CC in comfort zone at Stadium
Think of the old Yankee Stadium and clips of Lefty Gomez or Whitey Ford come to mind. The renovated Stadium provided a showcase for Ron Guidry and Andy Pettitte. And there is little doubt that the left-handed pitcher most associated with the new Stadium is CC Sabathia.
Talk about a comfort zone. Sabathia’s tenure with the Yankees coincided with the opening of the new place in 2009 and has it ever been home to him these past two seasons.
His work Thursday in a 5-0 victory over the Athletics was nothing short of masterful. Oakland puts out a lineup that seems the equivalent of a Triple A team, and that is just the way CC handled the A’s. They managed one hit off him in eight innings, but an even greater measure of his dominance was that Sabathia didn’t allow the A’s to hit a ball out of the infield for 5 1/3 innings covering a stretch of 19 plate appearances.
Landon Powell flied out to left field to end the second inning. The next ball to reach the outfield by an A’s hitter was Coco Crisp’s fly to right for the second out in the eighth. In between, there were eight groundouts (one of which was a double play), three infield pops (two of them foul), four strikeouts, two walks, one hit batter and a player reaching on a throwing error by catcher Jorge Posada after fielding a dribbler in front of the plate.
“That’s as good as it gets,” Yankees manager Joe Girardi said.
Sabathia seems to be as good as it gets whenever he pitches at Yankee Stadium. He has not lost in his past 21 starts in the Bronx, matching a streak Ford had during the 1964 and ’65 seasons in the original building. The Yankees are 19-2 in those Sabathia starts. His personal record in those starts is 16-0 with a 2.05 ERA.
CC is 11-0 with a 2.27 ERA at the Stadium this year, the first Yankees pitcher in 12 years to win his first 11 home decisions of a season. David Wells and David Cone both did it in 1998. Over his two seasons with the Yankees at the Stadium, Sabathia is 18-2 with a 2.63 ERA. And that does not count his three postseason starts of 2009 when he was 2-1 with a 1.66 ERA. Sabathia’s only loss was in Game 1 of the World Series when he pitched well against the Phillies except for Chase Utley, who homered off him twice.

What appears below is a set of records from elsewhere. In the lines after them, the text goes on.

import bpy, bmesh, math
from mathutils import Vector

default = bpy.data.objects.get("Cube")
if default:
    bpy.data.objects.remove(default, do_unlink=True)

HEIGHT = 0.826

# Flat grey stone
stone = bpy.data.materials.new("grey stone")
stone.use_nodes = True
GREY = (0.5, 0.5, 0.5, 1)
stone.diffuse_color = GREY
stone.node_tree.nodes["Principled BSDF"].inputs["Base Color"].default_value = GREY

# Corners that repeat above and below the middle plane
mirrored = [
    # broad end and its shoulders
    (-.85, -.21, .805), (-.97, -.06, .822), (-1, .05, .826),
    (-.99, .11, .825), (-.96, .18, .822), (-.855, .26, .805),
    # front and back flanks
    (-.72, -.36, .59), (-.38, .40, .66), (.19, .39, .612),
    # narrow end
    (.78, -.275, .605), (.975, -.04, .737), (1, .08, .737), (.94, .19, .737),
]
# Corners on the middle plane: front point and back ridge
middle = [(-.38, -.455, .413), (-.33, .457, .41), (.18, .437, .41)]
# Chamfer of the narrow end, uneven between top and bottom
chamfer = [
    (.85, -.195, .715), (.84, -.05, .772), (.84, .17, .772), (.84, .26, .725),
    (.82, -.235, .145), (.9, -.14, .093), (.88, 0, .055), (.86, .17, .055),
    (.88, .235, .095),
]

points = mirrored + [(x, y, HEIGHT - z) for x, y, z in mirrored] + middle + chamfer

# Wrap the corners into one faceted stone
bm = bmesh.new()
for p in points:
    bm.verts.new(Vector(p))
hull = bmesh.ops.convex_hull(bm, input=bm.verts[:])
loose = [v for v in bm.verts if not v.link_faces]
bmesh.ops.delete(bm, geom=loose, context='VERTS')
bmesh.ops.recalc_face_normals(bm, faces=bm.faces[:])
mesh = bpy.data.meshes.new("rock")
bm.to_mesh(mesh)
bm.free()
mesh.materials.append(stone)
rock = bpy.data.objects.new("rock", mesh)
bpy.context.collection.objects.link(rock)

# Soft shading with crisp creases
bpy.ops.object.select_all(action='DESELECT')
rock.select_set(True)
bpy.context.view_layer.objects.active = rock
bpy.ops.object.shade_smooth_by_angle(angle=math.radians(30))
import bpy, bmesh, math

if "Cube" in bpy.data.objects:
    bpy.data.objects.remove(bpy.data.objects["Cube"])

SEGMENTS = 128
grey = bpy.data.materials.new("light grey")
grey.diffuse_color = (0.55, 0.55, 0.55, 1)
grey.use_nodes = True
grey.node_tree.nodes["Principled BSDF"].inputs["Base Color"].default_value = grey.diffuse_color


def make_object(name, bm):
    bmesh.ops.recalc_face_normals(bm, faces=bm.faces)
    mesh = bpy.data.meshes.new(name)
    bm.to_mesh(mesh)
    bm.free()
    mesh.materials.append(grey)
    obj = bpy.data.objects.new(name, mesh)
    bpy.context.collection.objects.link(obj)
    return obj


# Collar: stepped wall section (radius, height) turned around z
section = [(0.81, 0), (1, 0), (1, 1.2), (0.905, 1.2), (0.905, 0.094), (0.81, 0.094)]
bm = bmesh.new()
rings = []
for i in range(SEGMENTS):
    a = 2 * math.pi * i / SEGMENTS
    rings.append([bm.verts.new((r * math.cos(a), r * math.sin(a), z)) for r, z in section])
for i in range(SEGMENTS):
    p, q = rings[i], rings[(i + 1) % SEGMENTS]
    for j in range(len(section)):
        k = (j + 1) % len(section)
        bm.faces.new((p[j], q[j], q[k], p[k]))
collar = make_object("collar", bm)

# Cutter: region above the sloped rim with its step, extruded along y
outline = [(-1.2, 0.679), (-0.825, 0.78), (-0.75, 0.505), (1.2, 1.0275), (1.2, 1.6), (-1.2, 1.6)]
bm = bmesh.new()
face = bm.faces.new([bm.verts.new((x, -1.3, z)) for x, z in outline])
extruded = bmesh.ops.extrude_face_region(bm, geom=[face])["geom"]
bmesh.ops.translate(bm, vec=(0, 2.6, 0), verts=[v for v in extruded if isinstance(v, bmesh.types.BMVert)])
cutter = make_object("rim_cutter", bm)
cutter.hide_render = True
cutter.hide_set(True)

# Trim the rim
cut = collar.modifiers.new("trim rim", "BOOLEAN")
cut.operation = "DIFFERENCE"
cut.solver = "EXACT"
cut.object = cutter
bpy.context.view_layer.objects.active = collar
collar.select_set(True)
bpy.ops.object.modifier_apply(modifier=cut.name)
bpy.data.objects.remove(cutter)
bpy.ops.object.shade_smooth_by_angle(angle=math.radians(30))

“Maybe it’s because I like my wife’s cooking,” CC says with a smile. “I enjoy being home and relaxing with my family.”
CC was able to get back home early Thursday because of his efficiency. Mark Ellis’ leadoff single to left in the second was the lone hit Sabathia surrendered. Two home runs by Curtis Granderson, a late fill-in for ailing Nick Swisher (sore left knee) and one by Posada gave CC all the run support he needed.
The only thing close to a rough patch was in the eighth when he hit the first batter and walked the next. Sabathia had plenty left in his tank as he struck out pinch hitter Daric Barton, got Crisp on that fly ball and Rajai Davis on another infield out.
Sabathia wanted to come out for the ninth, but Girardi decided to have the big guy call it a day.
“It was really hot,” Girardi said, “and we need to give him a break once in a while. He’s a big, strong man. He’s a football player playing baseball.”
“I can see myself playing the offensive line,” said Sabathia, who is 6-foot-7 and 290 pounds.
“He had no-hit stuff,” Posada said. “He had a great slider and changeup, especially the slider. His slider in, his slider away, he just kept throwing strikes.”
At 19-5 with a 3.02 ERA, Sabathia is a strong candidate for his second American League Cy Young Award. He has always said his Cy Young year of 2007 with the Indians was his most consistent, but 2010 is pretty close. What CC is also doing is working his way into the AL Most Valuable Player Award conversation.
No knock on Robinson Cano, but it could be argued that Sabathia has been equally as valuable to the Yankees, who have had issues with other pitchers in the rotation.
“He has been the one constant,” Girardi said. “That’s what aces do.”